If a line in the records below holds the word "profile", copy it.

Material provided START

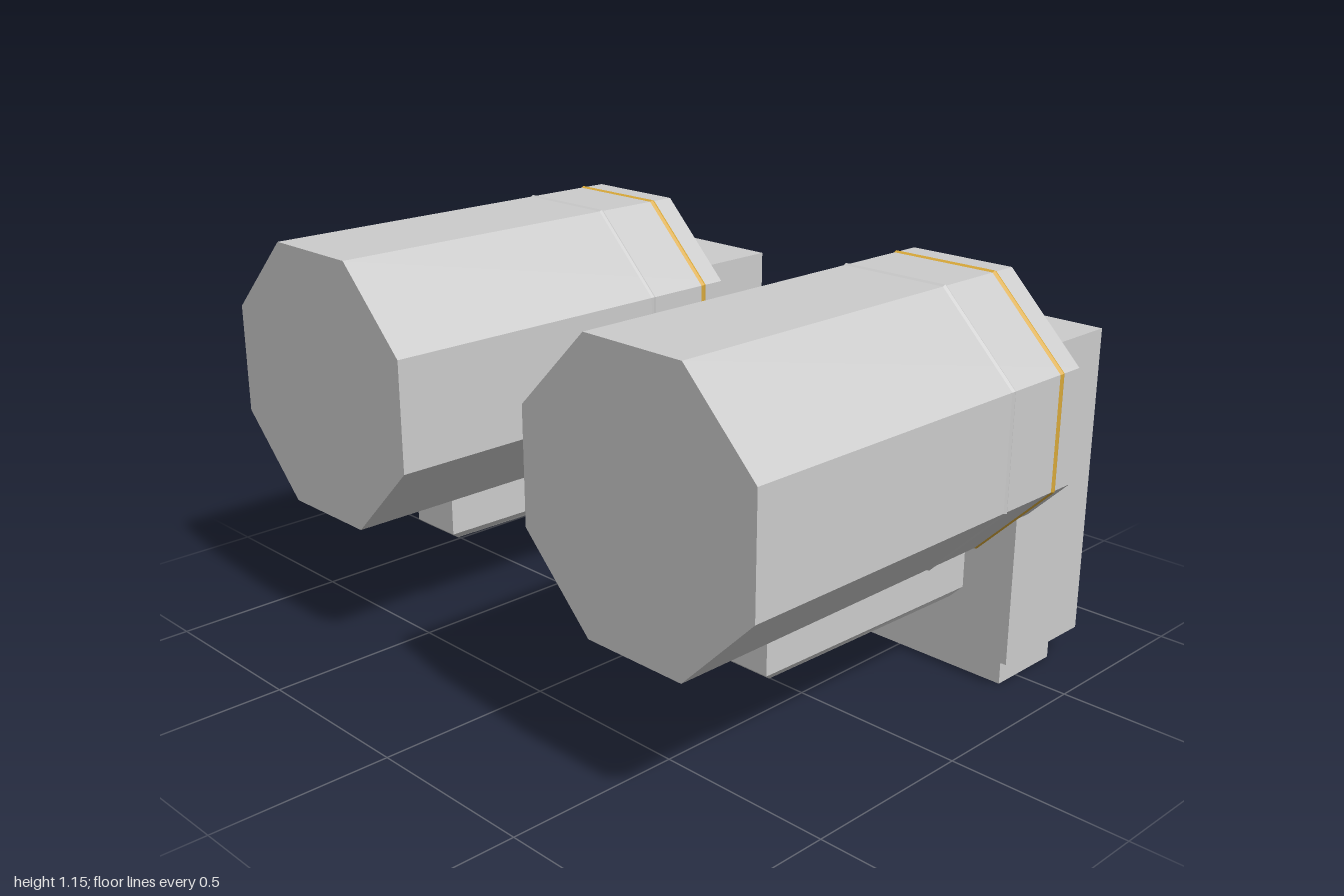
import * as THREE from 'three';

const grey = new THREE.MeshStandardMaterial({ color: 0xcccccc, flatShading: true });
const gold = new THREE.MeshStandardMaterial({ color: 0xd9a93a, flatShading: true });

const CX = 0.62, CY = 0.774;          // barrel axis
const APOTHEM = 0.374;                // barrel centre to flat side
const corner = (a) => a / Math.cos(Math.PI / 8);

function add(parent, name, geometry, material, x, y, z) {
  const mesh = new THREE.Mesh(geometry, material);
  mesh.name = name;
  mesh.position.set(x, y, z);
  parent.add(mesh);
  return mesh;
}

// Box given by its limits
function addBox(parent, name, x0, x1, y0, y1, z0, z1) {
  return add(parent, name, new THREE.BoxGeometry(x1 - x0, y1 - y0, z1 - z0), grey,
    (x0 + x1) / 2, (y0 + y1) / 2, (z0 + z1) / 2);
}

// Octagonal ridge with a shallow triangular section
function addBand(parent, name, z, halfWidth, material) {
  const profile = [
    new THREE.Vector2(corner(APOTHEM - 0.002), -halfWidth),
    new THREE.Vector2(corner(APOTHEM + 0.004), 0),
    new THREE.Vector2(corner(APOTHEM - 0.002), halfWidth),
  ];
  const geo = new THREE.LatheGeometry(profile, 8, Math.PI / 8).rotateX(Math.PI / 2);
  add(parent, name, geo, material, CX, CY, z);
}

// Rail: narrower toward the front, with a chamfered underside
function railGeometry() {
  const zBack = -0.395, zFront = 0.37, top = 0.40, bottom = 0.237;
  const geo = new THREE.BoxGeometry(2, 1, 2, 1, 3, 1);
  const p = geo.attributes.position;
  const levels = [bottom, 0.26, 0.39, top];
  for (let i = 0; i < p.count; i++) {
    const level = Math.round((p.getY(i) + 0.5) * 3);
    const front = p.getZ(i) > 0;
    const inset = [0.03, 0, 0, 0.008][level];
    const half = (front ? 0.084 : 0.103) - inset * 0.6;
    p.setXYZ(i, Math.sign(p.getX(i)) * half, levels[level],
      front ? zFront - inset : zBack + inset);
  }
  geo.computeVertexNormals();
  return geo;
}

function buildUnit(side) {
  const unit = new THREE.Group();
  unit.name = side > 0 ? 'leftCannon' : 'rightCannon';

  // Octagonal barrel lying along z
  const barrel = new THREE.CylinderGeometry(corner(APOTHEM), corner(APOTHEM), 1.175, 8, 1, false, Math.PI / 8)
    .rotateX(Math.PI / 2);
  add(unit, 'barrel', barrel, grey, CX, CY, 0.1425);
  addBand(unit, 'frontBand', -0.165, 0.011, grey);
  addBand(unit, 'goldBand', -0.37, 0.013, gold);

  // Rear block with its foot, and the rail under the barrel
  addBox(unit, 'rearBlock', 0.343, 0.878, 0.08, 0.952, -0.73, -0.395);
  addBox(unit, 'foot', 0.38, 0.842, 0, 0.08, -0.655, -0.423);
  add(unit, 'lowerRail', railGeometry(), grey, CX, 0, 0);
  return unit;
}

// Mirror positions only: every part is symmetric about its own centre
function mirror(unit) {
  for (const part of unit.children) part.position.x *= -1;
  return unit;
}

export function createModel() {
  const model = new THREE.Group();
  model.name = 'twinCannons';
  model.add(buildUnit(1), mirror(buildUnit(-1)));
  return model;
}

Material provided END

### Task answer
  const profile = [
  const geo = new THREE.LatheGeometry(profile, 8, Math.PI / 8).rotateX(Math.PI / 2);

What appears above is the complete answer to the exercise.